Closer to the blaze, the stench of the fire filled the air and she could see fire tenders at the scene, three of them, as she walked up the road. Uniformed officers were keeping the crowd away from the site. The Old Chapel, she realized, now belching clouds of acrid smoke into the air, the inferno roaring. Hoses were spraying water but bright flames were still visible through the holes in the roof and the windows where the shutters had burned away.
Fire always drew a crowd, a spectacle and free at that. It hadn’t been a chapel for ages. Probably closed back in the seventies and she remembered it was a carpet place for a while then that went bust. Rachel had no idea what it was used for now, if anything. The state of the grounds, neglected and overgrown behind the wire fencing, and the holes in the roof suggested it was derelict. Just begging for some fire-starter to come along and set light to it.
She looked at the crowd. Whole families, mum with a pram and a bunch of kids around. Teenagers, some of them filming with their phones. A few older people too; one man had made it with his Zimmer, determined to be at the party. A lad on a BMX bike, stunt pegs on the rear wheel. Dom had wanted one of them, their dad had played along but they all knew the only way it would happen was if it was robbed. So it never happened. Rachel had found an old racing bike at the tip and dragged it home and Sean had begged new tyres off a cousin and they’d done it up for Dominic. Never had working brakes but Dom was made up.

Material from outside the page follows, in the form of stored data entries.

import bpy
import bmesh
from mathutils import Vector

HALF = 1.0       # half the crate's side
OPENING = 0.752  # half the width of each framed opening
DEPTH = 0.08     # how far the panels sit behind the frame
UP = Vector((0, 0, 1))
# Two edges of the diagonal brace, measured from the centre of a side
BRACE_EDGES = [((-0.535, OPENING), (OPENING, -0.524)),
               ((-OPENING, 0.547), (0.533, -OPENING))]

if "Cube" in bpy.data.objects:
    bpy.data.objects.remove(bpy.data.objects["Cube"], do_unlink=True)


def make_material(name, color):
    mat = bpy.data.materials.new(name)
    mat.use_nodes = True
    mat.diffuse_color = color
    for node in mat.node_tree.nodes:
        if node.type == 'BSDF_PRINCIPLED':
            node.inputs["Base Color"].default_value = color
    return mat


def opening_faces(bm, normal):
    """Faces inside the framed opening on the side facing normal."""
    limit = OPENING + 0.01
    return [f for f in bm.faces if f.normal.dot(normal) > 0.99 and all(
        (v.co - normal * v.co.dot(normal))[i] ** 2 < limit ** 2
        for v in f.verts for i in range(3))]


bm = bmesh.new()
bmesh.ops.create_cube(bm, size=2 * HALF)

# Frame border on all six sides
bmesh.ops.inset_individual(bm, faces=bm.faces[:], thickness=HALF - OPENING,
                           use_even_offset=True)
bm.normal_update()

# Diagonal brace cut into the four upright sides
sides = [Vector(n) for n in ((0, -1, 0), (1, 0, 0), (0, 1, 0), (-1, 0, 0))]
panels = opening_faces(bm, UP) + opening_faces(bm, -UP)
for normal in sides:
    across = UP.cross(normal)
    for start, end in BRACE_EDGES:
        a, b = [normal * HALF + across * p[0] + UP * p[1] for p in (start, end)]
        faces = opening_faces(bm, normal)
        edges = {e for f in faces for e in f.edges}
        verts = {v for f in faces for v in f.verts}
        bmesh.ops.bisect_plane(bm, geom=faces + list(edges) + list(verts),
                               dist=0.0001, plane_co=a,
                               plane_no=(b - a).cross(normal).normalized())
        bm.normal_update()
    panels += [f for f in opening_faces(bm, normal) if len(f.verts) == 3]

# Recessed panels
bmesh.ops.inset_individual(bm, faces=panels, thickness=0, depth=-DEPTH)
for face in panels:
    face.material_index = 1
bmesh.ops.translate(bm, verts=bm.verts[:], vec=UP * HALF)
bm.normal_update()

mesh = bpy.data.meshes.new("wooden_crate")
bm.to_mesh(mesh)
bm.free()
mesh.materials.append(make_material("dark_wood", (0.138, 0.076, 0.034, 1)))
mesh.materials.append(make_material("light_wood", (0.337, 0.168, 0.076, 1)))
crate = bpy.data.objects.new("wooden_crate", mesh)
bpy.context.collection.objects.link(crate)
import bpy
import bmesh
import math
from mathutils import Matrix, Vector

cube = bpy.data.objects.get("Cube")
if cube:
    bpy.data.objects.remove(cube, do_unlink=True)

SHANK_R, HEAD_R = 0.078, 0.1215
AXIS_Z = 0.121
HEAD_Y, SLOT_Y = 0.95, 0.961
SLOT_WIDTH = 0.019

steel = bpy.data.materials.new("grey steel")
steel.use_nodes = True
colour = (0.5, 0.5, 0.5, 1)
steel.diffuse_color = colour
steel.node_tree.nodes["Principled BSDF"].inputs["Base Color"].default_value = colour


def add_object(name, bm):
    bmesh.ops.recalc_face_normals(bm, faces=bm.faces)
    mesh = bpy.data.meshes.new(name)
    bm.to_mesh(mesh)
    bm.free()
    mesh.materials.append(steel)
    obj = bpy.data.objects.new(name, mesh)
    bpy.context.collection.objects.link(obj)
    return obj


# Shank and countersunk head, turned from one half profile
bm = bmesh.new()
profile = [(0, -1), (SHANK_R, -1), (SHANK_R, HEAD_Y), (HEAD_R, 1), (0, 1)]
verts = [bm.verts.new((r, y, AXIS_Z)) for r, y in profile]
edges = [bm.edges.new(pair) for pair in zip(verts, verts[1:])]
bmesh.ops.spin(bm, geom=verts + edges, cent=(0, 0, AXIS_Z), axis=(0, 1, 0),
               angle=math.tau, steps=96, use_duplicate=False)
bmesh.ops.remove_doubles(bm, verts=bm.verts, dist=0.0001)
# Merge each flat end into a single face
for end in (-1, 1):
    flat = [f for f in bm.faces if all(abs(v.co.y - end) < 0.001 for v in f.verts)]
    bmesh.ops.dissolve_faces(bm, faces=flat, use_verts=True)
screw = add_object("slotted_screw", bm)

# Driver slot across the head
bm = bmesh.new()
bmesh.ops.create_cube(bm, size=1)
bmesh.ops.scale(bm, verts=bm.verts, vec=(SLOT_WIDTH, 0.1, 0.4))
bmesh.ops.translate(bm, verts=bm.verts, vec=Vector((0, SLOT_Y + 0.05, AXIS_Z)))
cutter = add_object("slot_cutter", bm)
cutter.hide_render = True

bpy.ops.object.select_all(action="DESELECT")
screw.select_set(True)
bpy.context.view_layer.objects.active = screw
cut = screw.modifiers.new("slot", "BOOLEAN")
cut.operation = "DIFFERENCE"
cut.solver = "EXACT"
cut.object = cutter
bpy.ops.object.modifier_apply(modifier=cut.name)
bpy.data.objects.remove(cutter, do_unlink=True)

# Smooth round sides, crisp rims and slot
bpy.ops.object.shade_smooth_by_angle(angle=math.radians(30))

All we need is an ice cream van, she thought, or toffee apples. A loud cracking sound and the crowd responded, oohing and aahing, as part of the roof collapsed and fell inside the building sending fresh flames and sparks heavenwards. Rachel shivered, damp from her run and not near enough to the heat from the fire.